• **Exercise brief**
Select and copy out every line in the records containing "data".

>>>

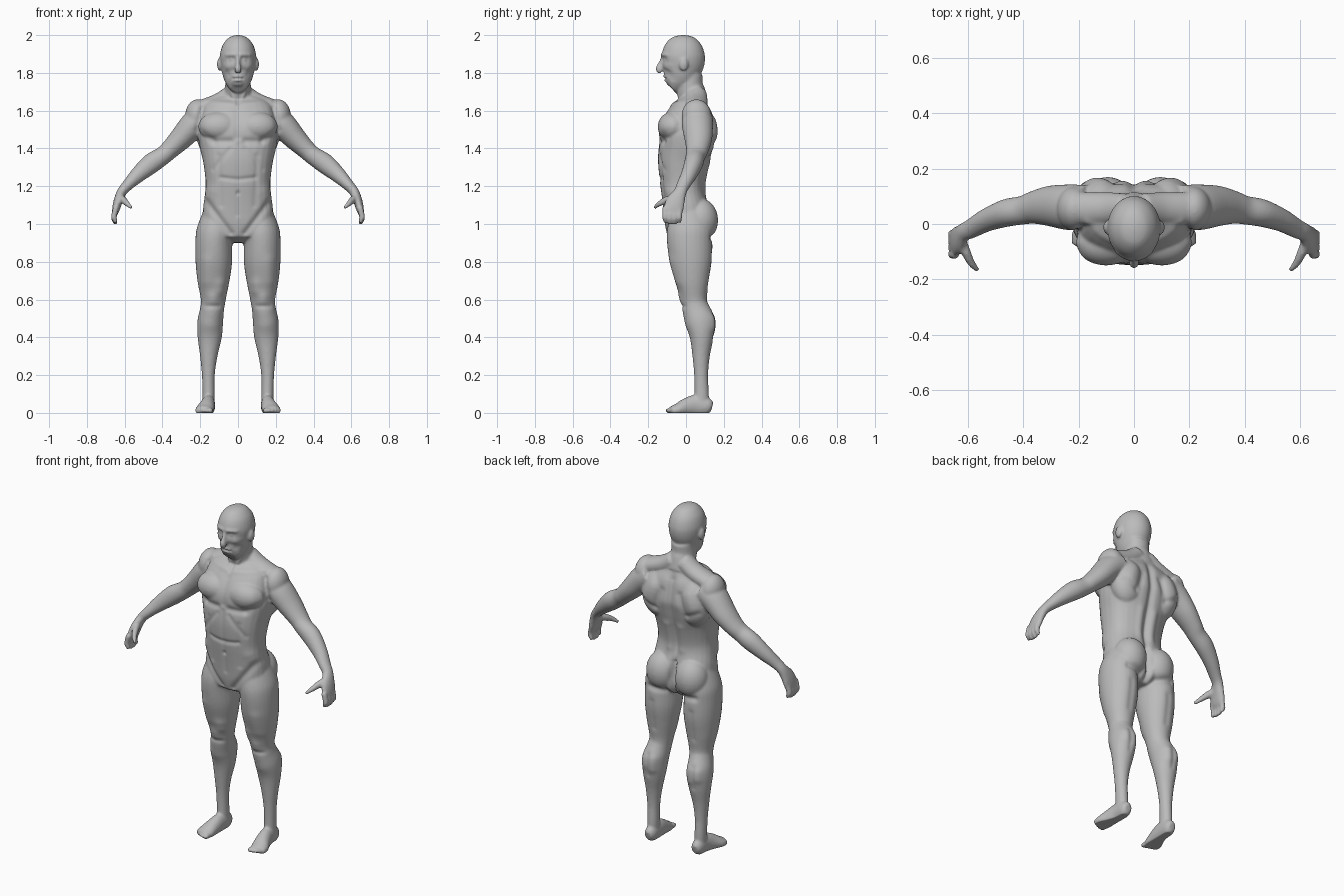
import bpy
import bmesh
import math
from mathutils import Vector, Matrix

default_cube = bpy.data.objects.get("Cube")
if default_cube:
    bpy.data.objects.remove(default_cube, do_unlink=True)

AXIS_X, AXIS_Y, AXIS_Z = Vector((1, 0, 0)), Vector((0, 1, 0)), Vector((0, 0, 1))
FRONT, BACK = -1, 1
STEPS, SIDES = 5, 28
bm = bmesh.new()


def catmull_rom(sections):
    """Smoothly interpolate rows of (x, y, z, radius_u, radius_v)."""
    rows = [sections[0]] + list(sections) + [sections[-1]]
    result = []
    for before, start, end, after in zip(rows, rows[1:], rows[2:], rows[3:]):
        for step in range(STEPS):
            t = step / STEPS
            result.append([
                b + t * ((c - a) / 2 + t * (a - 2.5 * b + 2 * c - d / 2
                                            + t * (1.5 * (b - c) + (d - a) / 2)))
                for a, b, c, d in zip(before, start, end, after)])
    result.append(list(sections[-1]))
    return result


def superpower(value, exponent):
    return math.copysign(abs(value) ** (2 / exponent), value)


def loft(*sections, reference=AXIS_Y, mirrored=True, exponent=2):
    """Skin oval rings along a path; mirrored parts are built on both sides."""
    rows = catmull_rom(sections)
    centres = [Vector(row[:3]) for row in rows]
    for side in ((1, -1) if mirrored else (1,)):
        rings = []
        for index, row in enumerate(rows):
            following = centres[min(index + 1, len(rows) - 1)]
            tangent = (following - centres[max(index - 1, 0)]).normalized()
            u = reference.cross(tangent).normalized()
            v = tangent.cross(u)
            ring = []
            for k in range(SIDES):
                angle = math.tau * k / SIDES
                point = (centres[index]
                         + u * row[3] * superpower(math.cos(angle), exponent)
                         + v * row[4] * superpower(math.sin(angle), exponent))
                ring.append(bm.verts.new((point.x * side, point.y, point.z)))
            rings.append(ring)
        for lower, upper in zip(rings, rings[1:]):
            for k in range(SIDES):
                n = (k + 1) % SIDES
                bm.faces.new((lower[k], lower[n], upper[n], upper[k]))
        bm.faces.new(rings[0])
        bm.faces.new(rings[-1])


def mass(centre, radii):
    """Ellipsoid muscle mass on both sides."""
    for side in (1, -1):
        place = Matrix.Translation((centre[0] * side, centre[1], centre[2]))
        bmesh.ops.create_uvsphere(bm, u_segments=SIDES, v_segments=16, radius=1,
                                  matrix=place @ Matrix.Diagonal((*radii, 1)))


# Torso, from the base of the neck down to the crotch
loft((0, .045, 1.68, .07, .06), (0, .04, 1.65, .15, .075),
     (0, .03, 1.6, .19, .115), (0, .01, 1.5, .21, .15),
     (0, 0, 1.42, .205, .145), (0, -.015, 1.33, .185, .135),
     (0, -.02, 1.23, .172, .12), (0, -.015, 1.16, .175, .115),
     (0, 0, 1.08, .185, .12), (0, .01, 1, .185, .12),
     (0, .02, .94, .13, .11), (0, .02, .9, .05, .06),
     mirrored=False, exponent=2.4)
mass(centre=(.1, -.07, 1.515), radii=(.11, .08, .08))     # chest
mass(centre=(.12, .08, 1.48), radii=(.1, .08, .14))       # upper back
mass(centre=(.095, .075, 1.02), radii=(.095, .095, .115))  # buttock

# Neck and sloping shoulder muscle
loft((0, .03, 1.8, .065, .06), (0, .02, 1.74, .068, .07),
     (0, .03, 1.69, .073, .075), (0, .05, 1.63, .1, .07), mirrored=False)
loft((.03, .055, 1.69, .05, .055), (.1, .055, 1.645, .048, .06),
     (.2, .055, 1.61, .045, .06))

# Skull and jaw
loft((0, -.015, 2, .012, .015), (0, -.015, 1.987, .048, .06),
     (0, -.015, 1.95, .08, .096), (0, -.015, 1.9, .095, .114),
     (0, -.016, 1.86, .095, .115), (0, -.025, 1.82, .088, .106),
     (0, -.04, 1.78, .078, .092), (0, -.068, 1.745, .058, .068),
     (0, -.085, 1.73, .04, .046), mirrored=False)

# Nose and ears
loft((0, -.12, 1.885, .01, .012), (0, -.13, 1.85, .011, .017),
     (0, -.14, 1.82, .018, .021), (0, -.13, 1.806, .016, .015), mirrored=False)
mass(centre=(.098, -.012, 1.845), radii=(.013, .024, .035))

# Arm, from the shoulder to the wrist and palm
mass(centre=(.215, .055, 1.57), radii=(.065, .08, .09))
loft((.17, .06, 1.57, .075, .08), (.23, .06, 1.53, .073, .083),
     (.3, .065, 1.455, .062, .074), (.36, .06, 1.395, .051, .06),
     (.4, .05, 1.36, .049, .052), (.46, .04, 1.32, .053, .05),
     (.53, .015, 1.26, .042, .042), (.585, -.015, 1.205, .03, .036),
     (.615, -.03, 1.17, .026, .034), (.635, -.055, 1.12, .024, .05),
     (.648, -.068, 1.07, .019, .052), (.652, -.07, 1.05, .012, .04))

# Curled fingers, side by side, and the thumb
for finger in range(4):
    y = -.035 - .025 * finger
    tip = .995 + .008 * abs(finger - 1.5)
    loft((.645, y, 1.09, .016, .016), (.657, y, 1.04, .015, .015),
         (.654, y, tip + .02, .014, .014), (.645, y, tip, .009, .01))
loft((.625, -.06, 1.14, .02, .02), (.605, -.105, 1.125, .017, .02),
     (.588, -.14, 1.108, .014, .015), (.564, -.168, 1.086, .009, .009),
     reference=AXIS_Z)

# Leg, from the hip to the ankle
loft((.11, .02, 1.06, .075, .1), (.12, .02, .97, .098, .12),
     (.128, .02, .9, .098, .12), (.128, .028, .8, .097, .112),
     (.13, .035, .7, .085, .09), (.131, .043, .6, .066, .068),
     (.137, .052, .55, .063, .072), (.147, .075, .48, .068, .08),
     (.15, .083, .4, .064, .063), (.155, .08, .3, .046, .046),
     (.157, .08, .2, .034, .037), (.156, .083, .1, .032, .038),
     (.156, .08, .04, .032, .04))

# Foot, from heel to ball, then the five toes
loft((.155, .138, .03, .025, .02), (.155, .115, .035, .045, .033),
     (.157, .05, .04, .055, .036), (.165, 0, .03, .047, .042),
     (.176, -.045, .016, .034, .049), (.182, -.08, .01, .024, .044),
     reference=AXIS_X)
for toe in range(5):
    size = .015 - .0015 * toe
    mass(centre=(.146 + .018 * toe, -.083 + .004 * toe * toe / 2, .012),
         radii=(size, .027, size))

# Fuse the parts into one smooth skin
bmesh.ops.recalc_face_normals(bm, faces=bm.faces)
rough = bpy.data.meshes.new("rough_body")
bm.to_mesh(rough)
bm.free()
body = bpy.data.objects.new("body", rough)
bpy.context.collection.objects.link(body)
fuse = body.modifiers.new("fuse", 'REMESH')
fuse.mode = 'VOXEL'
fuse.voxel_size = .0065
soften = body.modifiers.new("soften", 'SMOOTH')
soften.factor = .5
soften.iterations = 7
graph = bpy.context.evaluated_depsgraph_get()
skin = bpy.data.meshes.new_from_object(body.evaluated_get(graph))
body.modifiers.clear()
body.data = skin
skin.name = "body"
bpy.data.meshes.remove(rough)

points = [(abs(v.co.x), v.co.z, v.normal.y) for v in skin.vertices]
offsets = [0.0] * len(points)


def stroke(name, facing, start, end, width, depth):
    """Raise or press the skin along a line, on the front or the back only."""
    (x0, z0), (x1, z1) = start, end
    dx, dz = x1 - x0, z1 - z0
    length = dx * dx + dz * dz or 1
    reach = width * 2.5
    low, high = min(z0, z1) - reach, max(z0, z1) + reach
    for index, (x, z, normal_y) in enumerate(points):
        if low < z < high and normal_y * facing > 0:
            t = max(0, min(1, ((x - x0) * dx + (z - z0) * dz) / length))
            gap = math.hypot(x - x0 - t * dx, z - z0 - t * dz)
            if gap < reach:
                fade = math.exp(-(gap / width) ** 2)
                offsets[index] += depth * fade * normal_y * facing


# Muscle lines of the front
stroke("breastbone groove", FRONT, (0, 1.6), (0, 1.46), .02, -.007)
stroke("chest lower crease", FRONT, (.04, 1.437), (.13, 1.437), .018, -.009)
stroke("chest outer crease", FRONT, (.13, 1.437), (.2, 1.49), .016, -.006)
stroke("shoulder crease", FRONT, (.19, 1.61), (.215, 1.5), .016, -.008)
stroke("collar bone", FRONT, (.02, 1.635), (.17, 1.65), .012, .006)
stroke("throat notch", FRONT, (0, 1.645), (0, 1.65), .016, -.01)
stroke("neck cord", FRONT, (.015, 1.65), (.06, 1.75), .01, .006)
stroke("belly midline", FRONT, (0, 1.42), (0, 1.05), .013, -.004)
stroke("belly crease", FRONT, (0, 1.235), (.09, 1.245), .012, -.006)
stroke("rib arch", FRONT, (.04, 1.4), (.13, 1.29), .014, -.004)
stroke("belly side line", FRONT, (.1, 1.36), (.09, 1.1), .015, -.004)
stroke("navel", FRONT, (0, 1.165), (0, 1.16), .009, -.007)
stroke("hip bulge", FRONT, (.15, 1.17), (.16, 1.15), .03, .007)
stroke("groin crease", FRONT, (.17, 1.12), (.04, .95), .018, -.011)
stroke("inner thigh bulge", FRONT, (.09, .68), (.09, .65), .03, .008)
stroke("outer thigh bulge", FRONT, (.17, .8), (.17, .7), .035, .006)
stroke("knee cap", FRONT, (.133, .61), (.133, .6), .03, .008)
stroke("knee lower crease", FRONT, (.1, .565), (.17, .565), .012, -.005)

# Face
stroke("eye socket", FRONT, (.03, 1.872), (.045, 1.872), .015, -.011)
stroke("eyelid", FRONT, (.034, 1.87), (.042, 1.87), .009, .006)
stroke("brow", FRONT, (.015, 1.897), (.06, 1.895), .01, .006)
stroke("cheek bone", FRONT, (.06, 1.835), (.07, 1.84), .015, .005)
stroke("cheek hollow", FRONT, (.055, 1.79), (.06, 1.8), .015, -.005)
stroke("upper lip", FRONT, (0, 1.782), (.016, 1.779), .007, .006)
stroke("mouth line", FRONT, (0, 1.771), (.026, 1.769), .005, -.006)
stroke("lower lip", FRONT, (0, 1.761), (.014, 1.762), .007, .006)
stroke("chin", FRONT, (0, 1.741), (.012, 1.741), .012, .007)

# Muscle lines of the back
stroke("spine groove", BACK, (0, 1.6), (0, 1.13), .022, -.016)
stroke("shoulder blade", BACK, (.12, 1.54), (.15, 1.48), .04, .009)
stroke("blade inner crease", BACK, (.06, 1.53), (.1, 1.42), .02, -.007)
stroke("blade lower crease", BACK, (.1, 1.41), (.18, 1.45), .016, -.005)
stroke("lower back cord", BACK, (.045, 1.32), (.04, 1.18), .026, .008)
stroke("buttock cleft", BACK, (0, 1.1), (0, .91), .016, -.028)
stroke("buttock fold", BACK, (.06, .92), (.15, .93), .018, -.011)
stroke("thigh back groove", BACK, (.13, .84), (.13, .68), .02, -.005)
stroke("inner calf", BACK, (.115, .5), (.12, .44), .025, .007)
stroke("outer calf", BACK, (.18, .5), (.178, .46), .025, .006)
stroke("calf groove", BACK, (.15, .52), (.15, .4), .014, -.004)

for vertex, normal, offset in zip(skin.vertices, [v.normal.copy() for v in skin.vertices], offsets):
    vertex.co += normal * offset
    vertex.co.z = max(vertex.co.z, 0)   # flat soles
skin.update()
skin.shade_smooth()

# Single plain clay colour
clay = bpy.data.materials.new("clay_grey")
clay.use_nodes = True
clay.diffuse_color = (.5, .5, .5, 1)
clay.node_tree.nodes["Principled BSDF"].inputs["Base Color"].default_value = (.5, .5, .5, 1)
skin.materials.clear()
skin.materials.append(clay)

<<<

• **Response area**
default_cube = bpy.data.objects.get("Cube")
    bpy.data.objects.remove(default_cube, do_unlink=True)
rough = bpy.data.meshes.new("rough_body")
body = bpy.data.objects.new("body", rough)
skin = bpy.data.meshes.new_from_object(body.evaluated_get(graph))
body.data = skin
bpy.data.meshes.remove(rough)
clay = bpy.data.materials.new("clay_grey")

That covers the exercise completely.